Okay, that makes things a bit simpler. Since the points are already spaced and ordered along z, I think what I would recommend is using functions that are parameterized by the z coordinate, rather than having a separate parameter t. This will reduce the number of degrees of freedom in the problem.
In other words, the solution will be a pair of functions x(z) and y(z) that give the curve's x and y locations for a given z.
If we're using polynomials (which seems like a good place to start), the first thing to do is to pick a degree. Lower degrees will give a smoother curve, while higher ones will fit the data more closely...you'll have to experiment to find what works best. Degree 3 (cubic) is probably a good place to start.
Let's let 'n' be the degree. I'll use a_i and b_i to refer to the coefficients of the x and y polynomials, respectively, where 0 \<= i \<=

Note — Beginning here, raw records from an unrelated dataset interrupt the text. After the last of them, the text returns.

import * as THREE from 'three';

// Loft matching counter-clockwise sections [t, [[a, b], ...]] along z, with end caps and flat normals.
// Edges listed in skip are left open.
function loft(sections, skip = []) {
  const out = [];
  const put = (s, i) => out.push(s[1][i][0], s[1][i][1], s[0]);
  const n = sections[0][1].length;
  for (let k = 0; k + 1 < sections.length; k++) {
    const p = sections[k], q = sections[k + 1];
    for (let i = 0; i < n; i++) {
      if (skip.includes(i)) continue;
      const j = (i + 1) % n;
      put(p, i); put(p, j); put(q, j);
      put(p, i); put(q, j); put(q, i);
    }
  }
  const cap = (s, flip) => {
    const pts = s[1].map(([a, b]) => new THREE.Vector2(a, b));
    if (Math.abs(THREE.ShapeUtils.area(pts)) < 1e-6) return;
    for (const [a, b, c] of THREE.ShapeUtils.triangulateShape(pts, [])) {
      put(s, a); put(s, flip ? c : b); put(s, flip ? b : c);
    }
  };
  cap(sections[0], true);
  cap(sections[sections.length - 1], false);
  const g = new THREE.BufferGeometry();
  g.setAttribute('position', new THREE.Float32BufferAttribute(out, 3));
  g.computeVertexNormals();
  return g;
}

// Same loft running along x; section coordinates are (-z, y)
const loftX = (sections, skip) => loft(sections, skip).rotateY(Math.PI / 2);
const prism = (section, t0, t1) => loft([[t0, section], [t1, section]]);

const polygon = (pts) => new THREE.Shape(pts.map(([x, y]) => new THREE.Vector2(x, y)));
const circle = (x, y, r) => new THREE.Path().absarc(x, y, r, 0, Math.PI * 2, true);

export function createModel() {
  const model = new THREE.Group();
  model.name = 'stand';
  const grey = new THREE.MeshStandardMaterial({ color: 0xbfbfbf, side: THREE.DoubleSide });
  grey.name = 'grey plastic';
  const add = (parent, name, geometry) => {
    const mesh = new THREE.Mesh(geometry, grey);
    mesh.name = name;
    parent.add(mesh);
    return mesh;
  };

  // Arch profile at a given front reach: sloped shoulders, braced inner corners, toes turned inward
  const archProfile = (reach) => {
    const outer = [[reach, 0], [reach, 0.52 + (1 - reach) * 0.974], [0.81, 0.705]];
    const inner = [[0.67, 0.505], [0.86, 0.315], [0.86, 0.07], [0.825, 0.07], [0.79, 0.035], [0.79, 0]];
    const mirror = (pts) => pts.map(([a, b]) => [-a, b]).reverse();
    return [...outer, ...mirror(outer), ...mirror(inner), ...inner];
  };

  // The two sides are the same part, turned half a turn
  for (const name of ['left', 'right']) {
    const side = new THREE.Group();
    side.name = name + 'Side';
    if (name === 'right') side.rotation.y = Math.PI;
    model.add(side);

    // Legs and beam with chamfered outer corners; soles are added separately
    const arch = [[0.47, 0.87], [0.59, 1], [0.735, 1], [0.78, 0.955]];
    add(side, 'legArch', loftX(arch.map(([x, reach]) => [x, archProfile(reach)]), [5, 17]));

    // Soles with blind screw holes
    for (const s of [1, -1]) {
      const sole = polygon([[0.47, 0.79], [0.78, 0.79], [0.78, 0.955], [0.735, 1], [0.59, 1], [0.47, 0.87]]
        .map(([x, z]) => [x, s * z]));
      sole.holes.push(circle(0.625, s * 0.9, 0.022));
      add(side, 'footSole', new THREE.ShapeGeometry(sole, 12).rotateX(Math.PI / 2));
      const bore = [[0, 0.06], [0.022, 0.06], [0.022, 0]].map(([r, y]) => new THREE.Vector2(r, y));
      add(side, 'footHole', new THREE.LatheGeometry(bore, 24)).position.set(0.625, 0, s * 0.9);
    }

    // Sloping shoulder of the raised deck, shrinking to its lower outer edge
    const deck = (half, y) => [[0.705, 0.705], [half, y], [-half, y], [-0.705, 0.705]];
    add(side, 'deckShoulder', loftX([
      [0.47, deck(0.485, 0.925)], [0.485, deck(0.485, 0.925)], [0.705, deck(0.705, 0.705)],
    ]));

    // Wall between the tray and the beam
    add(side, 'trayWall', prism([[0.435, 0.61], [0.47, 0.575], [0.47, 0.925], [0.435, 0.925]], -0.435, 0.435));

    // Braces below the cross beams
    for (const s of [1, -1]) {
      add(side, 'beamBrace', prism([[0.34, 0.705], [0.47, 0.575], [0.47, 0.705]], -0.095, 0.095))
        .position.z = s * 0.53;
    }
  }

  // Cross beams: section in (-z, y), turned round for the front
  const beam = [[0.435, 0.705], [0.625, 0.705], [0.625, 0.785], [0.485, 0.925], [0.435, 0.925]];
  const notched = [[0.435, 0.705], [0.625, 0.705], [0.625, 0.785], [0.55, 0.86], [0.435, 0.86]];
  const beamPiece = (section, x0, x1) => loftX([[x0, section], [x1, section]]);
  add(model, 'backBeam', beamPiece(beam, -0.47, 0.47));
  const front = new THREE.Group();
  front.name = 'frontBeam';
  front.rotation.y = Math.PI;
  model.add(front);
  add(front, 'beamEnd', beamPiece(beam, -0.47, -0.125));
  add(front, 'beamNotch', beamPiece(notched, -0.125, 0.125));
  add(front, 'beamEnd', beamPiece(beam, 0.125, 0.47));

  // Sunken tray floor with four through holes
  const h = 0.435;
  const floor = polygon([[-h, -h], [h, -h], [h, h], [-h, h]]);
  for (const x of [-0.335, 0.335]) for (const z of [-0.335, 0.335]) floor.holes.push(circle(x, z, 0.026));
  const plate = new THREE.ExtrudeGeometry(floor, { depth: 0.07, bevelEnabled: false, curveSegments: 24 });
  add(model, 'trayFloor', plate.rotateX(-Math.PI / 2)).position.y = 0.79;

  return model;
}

n. So the x and y polynomials we are trying to solve for are:
x(z) = a_0 + z * a_1 + z\\^2 * a_2 + ... + z\\^n * a_n
y(z) = b_0 + z * b_1 + z\\^2 * b_2 + ... + z\\^n * b_n
where the a_i and b_i are unknown. Let 'm' be the number of data points and x_j, y_j, z_j be their coordinates, where 1 \<= j \<= m. Then the constraints we are trying to satisfy are:
x(z_1) = x_1, y(z_1) = y_1
x(z_2) = x_2, y(z_2) = y_2
x(z_m) = x_m, y(z_m) = y_m
This forms two linear systems of m equations in n unknowns, one for x and one for y. Since m > n the system is overdetermined and doesn't have an exact soluton, but we can still use least squares to find the approximate solution with the smallest mean-squared-error.